[Saved data entries]

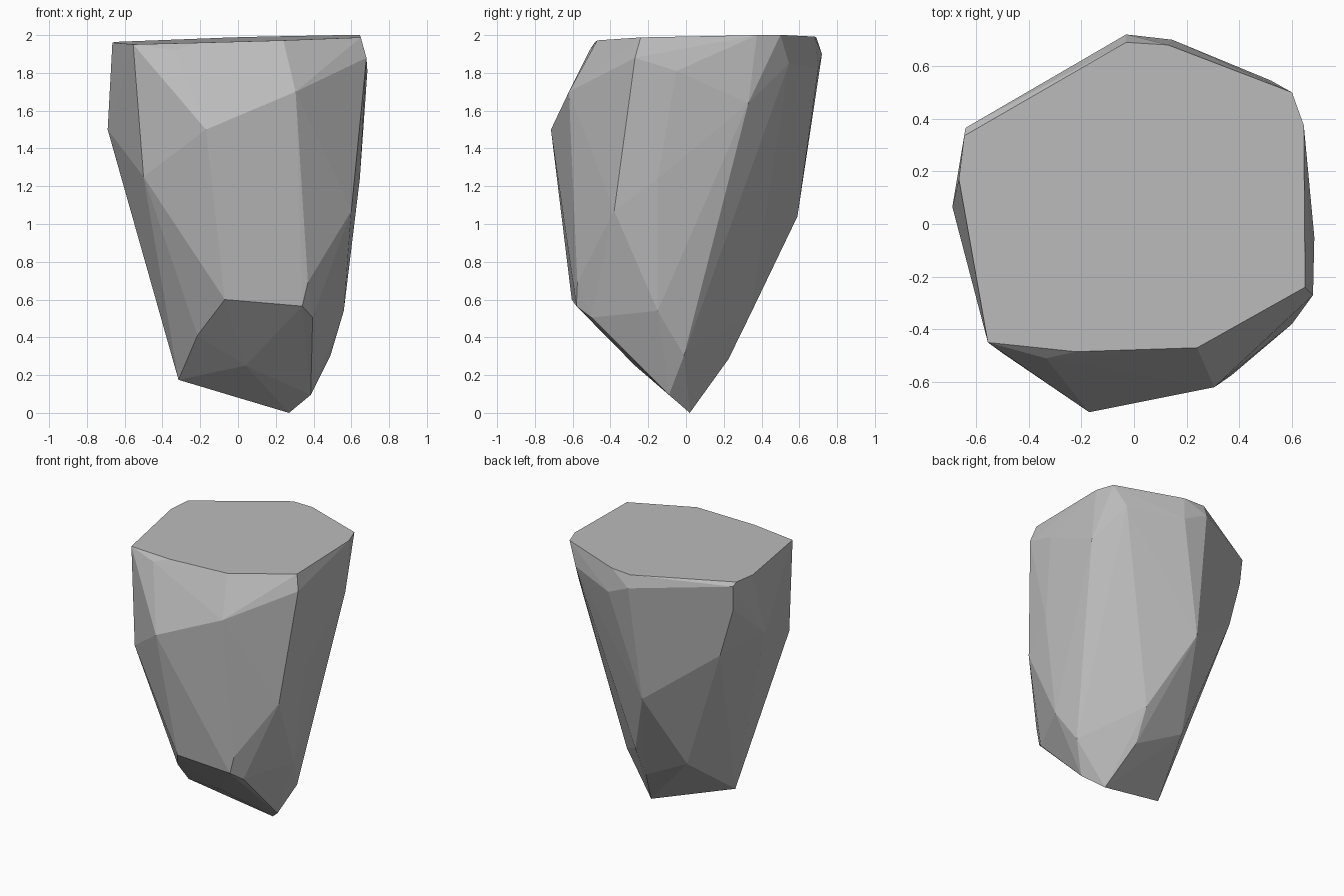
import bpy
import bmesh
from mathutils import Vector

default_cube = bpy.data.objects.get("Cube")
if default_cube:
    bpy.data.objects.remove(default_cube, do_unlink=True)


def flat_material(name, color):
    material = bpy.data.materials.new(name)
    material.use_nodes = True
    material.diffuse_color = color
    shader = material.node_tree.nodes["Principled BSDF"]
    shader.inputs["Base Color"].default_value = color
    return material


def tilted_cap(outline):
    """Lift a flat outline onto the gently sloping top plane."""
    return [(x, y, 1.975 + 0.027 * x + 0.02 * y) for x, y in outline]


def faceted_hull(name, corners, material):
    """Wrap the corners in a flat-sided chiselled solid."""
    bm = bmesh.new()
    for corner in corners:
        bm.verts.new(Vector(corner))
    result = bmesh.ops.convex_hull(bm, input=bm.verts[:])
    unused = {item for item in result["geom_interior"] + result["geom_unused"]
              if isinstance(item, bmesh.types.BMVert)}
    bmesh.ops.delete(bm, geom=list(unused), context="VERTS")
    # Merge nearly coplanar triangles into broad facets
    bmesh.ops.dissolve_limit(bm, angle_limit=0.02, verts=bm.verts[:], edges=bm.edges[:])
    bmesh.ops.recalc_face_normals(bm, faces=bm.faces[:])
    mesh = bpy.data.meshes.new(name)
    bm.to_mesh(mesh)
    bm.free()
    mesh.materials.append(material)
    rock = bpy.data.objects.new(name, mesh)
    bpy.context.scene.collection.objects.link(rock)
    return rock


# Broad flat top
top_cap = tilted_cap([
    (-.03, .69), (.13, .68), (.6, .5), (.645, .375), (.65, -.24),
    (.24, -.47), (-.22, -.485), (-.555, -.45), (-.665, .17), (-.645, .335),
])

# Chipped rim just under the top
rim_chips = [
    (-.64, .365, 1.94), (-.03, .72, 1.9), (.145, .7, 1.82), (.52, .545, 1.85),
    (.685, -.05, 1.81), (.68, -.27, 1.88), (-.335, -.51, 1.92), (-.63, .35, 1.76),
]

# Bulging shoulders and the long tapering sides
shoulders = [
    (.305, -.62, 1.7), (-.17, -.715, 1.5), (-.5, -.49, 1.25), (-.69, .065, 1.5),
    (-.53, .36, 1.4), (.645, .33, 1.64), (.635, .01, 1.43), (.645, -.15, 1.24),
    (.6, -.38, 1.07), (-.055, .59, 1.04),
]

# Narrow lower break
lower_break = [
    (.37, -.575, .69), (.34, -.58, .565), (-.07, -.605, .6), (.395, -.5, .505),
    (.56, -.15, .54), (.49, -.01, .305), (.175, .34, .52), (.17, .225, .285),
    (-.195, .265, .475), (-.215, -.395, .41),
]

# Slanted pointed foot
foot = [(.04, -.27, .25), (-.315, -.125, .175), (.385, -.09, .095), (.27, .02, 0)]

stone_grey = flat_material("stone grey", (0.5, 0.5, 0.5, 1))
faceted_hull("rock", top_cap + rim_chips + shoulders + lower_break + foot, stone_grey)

==

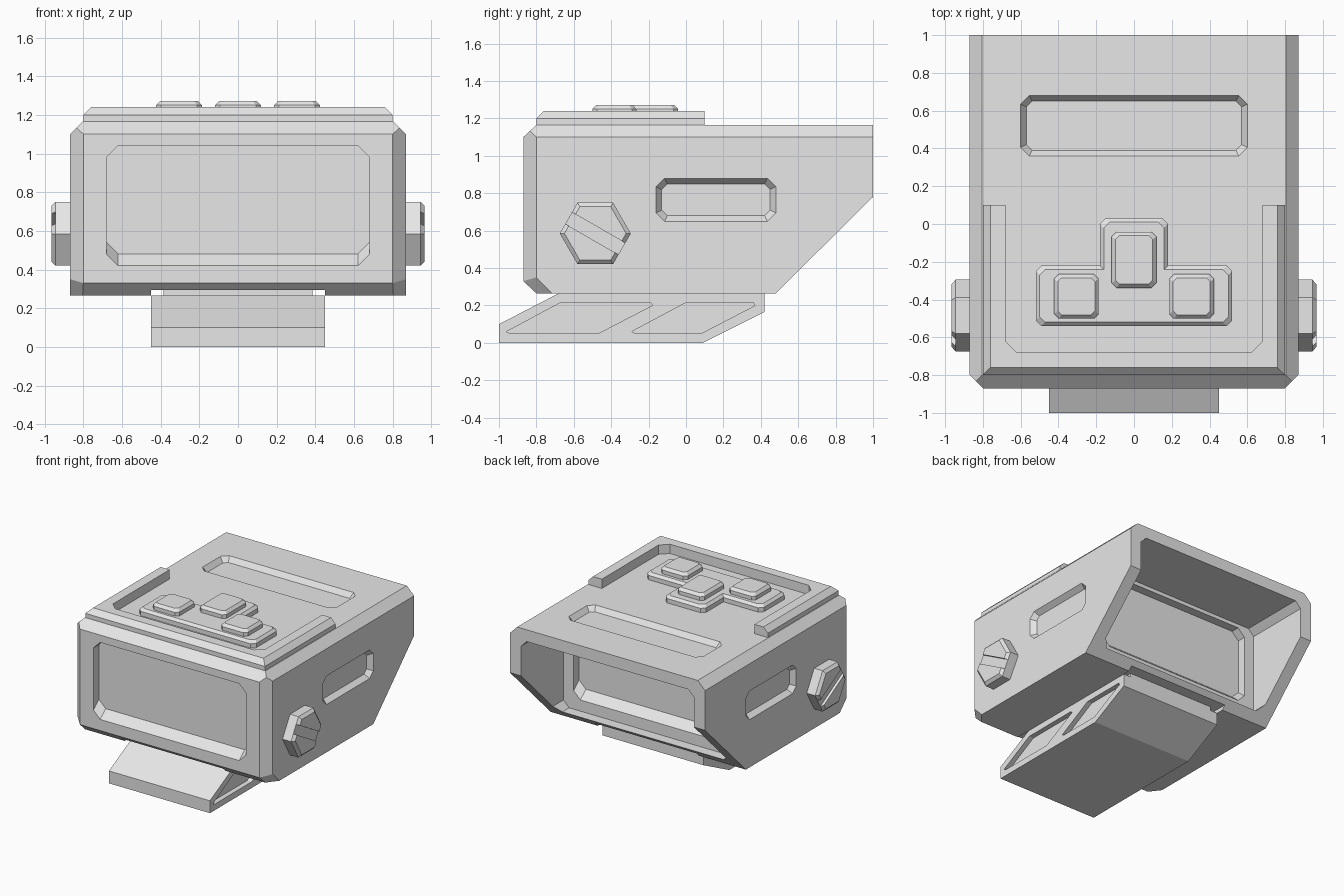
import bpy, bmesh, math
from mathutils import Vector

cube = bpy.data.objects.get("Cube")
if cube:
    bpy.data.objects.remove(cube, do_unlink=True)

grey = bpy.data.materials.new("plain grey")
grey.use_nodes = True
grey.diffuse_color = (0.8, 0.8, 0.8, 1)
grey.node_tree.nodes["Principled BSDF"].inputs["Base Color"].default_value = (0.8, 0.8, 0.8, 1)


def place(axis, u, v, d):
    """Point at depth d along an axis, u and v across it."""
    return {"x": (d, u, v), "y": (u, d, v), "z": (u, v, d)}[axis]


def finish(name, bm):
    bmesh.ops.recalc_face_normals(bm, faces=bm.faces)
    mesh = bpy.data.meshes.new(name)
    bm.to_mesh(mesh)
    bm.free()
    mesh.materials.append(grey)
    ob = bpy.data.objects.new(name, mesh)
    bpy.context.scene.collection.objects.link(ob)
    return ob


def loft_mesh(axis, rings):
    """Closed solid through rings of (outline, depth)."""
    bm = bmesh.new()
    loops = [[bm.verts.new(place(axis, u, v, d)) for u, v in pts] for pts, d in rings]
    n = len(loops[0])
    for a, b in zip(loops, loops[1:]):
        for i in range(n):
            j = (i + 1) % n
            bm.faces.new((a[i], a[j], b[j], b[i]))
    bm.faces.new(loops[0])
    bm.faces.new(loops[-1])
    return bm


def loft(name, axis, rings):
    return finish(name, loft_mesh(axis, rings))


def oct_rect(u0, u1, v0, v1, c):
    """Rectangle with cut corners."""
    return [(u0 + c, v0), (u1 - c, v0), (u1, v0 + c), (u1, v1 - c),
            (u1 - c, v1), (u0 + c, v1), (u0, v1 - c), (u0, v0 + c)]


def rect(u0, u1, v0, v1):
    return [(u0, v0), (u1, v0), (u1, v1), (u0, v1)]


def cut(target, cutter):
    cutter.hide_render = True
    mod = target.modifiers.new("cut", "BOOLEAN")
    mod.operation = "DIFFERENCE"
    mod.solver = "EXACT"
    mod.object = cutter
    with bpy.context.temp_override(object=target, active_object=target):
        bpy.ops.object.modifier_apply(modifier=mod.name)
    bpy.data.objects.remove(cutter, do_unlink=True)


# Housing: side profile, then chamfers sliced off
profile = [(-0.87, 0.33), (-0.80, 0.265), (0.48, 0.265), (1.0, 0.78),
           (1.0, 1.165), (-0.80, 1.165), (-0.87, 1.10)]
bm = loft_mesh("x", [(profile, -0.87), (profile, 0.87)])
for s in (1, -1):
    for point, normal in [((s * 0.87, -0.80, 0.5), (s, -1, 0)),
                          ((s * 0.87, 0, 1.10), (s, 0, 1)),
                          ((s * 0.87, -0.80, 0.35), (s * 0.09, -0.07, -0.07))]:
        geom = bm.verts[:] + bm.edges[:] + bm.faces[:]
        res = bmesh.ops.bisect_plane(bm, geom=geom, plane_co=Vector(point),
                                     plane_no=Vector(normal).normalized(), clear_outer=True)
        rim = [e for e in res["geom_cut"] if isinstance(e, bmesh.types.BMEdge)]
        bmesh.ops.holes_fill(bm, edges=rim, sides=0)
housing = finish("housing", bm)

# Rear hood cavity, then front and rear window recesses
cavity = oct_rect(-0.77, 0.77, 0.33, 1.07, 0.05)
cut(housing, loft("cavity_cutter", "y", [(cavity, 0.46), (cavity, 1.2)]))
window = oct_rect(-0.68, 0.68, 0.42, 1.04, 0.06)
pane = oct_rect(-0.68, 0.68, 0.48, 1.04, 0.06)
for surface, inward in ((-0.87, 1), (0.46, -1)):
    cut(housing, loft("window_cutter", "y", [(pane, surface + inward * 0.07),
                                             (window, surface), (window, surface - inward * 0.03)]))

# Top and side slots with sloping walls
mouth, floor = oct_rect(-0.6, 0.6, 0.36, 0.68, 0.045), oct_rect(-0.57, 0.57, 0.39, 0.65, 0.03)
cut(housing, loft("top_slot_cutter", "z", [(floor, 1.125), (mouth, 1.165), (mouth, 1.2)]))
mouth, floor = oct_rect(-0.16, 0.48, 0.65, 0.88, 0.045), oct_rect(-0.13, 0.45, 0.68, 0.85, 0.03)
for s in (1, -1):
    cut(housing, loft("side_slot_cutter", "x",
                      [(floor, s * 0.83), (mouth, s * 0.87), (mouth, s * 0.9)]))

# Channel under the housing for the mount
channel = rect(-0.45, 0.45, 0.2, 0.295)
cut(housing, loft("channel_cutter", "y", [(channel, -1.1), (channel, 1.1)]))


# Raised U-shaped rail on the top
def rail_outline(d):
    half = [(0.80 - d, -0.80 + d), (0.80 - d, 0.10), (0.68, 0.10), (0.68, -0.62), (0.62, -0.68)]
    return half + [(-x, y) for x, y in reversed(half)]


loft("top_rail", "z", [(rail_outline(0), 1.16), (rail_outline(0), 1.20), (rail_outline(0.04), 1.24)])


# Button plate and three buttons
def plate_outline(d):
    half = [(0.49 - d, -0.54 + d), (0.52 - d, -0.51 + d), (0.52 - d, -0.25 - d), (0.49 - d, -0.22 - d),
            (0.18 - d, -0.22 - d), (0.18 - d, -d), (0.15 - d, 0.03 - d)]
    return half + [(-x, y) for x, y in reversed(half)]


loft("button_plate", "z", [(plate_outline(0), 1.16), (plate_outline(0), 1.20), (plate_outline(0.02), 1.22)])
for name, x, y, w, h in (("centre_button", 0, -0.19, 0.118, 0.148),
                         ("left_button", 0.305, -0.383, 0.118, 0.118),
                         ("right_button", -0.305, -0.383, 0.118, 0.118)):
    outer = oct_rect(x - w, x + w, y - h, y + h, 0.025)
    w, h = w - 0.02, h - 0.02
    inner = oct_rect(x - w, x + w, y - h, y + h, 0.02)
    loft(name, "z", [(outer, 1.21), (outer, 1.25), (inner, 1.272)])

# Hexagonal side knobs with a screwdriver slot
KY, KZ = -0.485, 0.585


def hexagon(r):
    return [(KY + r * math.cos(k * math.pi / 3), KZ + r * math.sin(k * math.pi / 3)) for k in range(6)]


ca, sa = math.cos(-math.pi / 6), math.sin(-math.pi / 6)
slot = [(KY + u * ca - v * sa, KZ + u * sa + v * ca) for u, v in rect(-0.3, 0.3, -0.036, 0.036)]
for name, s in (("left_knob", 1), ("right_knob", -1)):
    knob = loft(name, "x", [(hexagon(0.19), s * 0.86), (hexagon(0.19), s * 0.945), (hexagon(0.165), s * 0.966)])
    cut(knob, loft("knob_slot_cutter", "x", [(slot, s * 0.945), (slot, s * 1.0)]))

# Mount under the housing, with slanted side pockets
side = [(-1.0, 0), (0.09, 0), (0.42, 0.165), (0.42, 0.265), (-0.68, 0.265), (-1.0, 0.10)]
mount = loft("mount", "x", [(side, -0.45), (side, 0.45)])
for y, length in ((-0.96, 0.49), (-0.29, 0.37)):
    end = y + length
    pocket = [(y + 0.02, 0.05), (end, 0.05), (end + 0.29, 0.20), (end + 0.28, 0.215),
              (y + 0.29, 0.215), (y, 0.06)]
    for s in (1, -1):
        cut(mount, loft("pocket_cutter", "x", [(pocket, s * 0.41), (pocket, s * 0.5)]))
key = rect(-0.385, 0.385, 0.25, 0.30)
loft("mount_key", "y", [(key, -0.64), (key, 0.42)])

REQUIRED ACTION: Set apart and copy each line of the records that holds the word "faces".

ANSWER SECTION:
    bmesh.ops.recalc_face_normals(bm, faces=bm.faces[:])
    bmesh.ops.recalc_face_normals(bm, faces=bm.faces)
            bm.faces.new((a[i], a[j], b[j], b[i]))
    bm.faces.new(loops[0])
    bm.faces.new(loops[-1])
        geom = bm.verts[:] + bm.edges[:] + bm.faces[:]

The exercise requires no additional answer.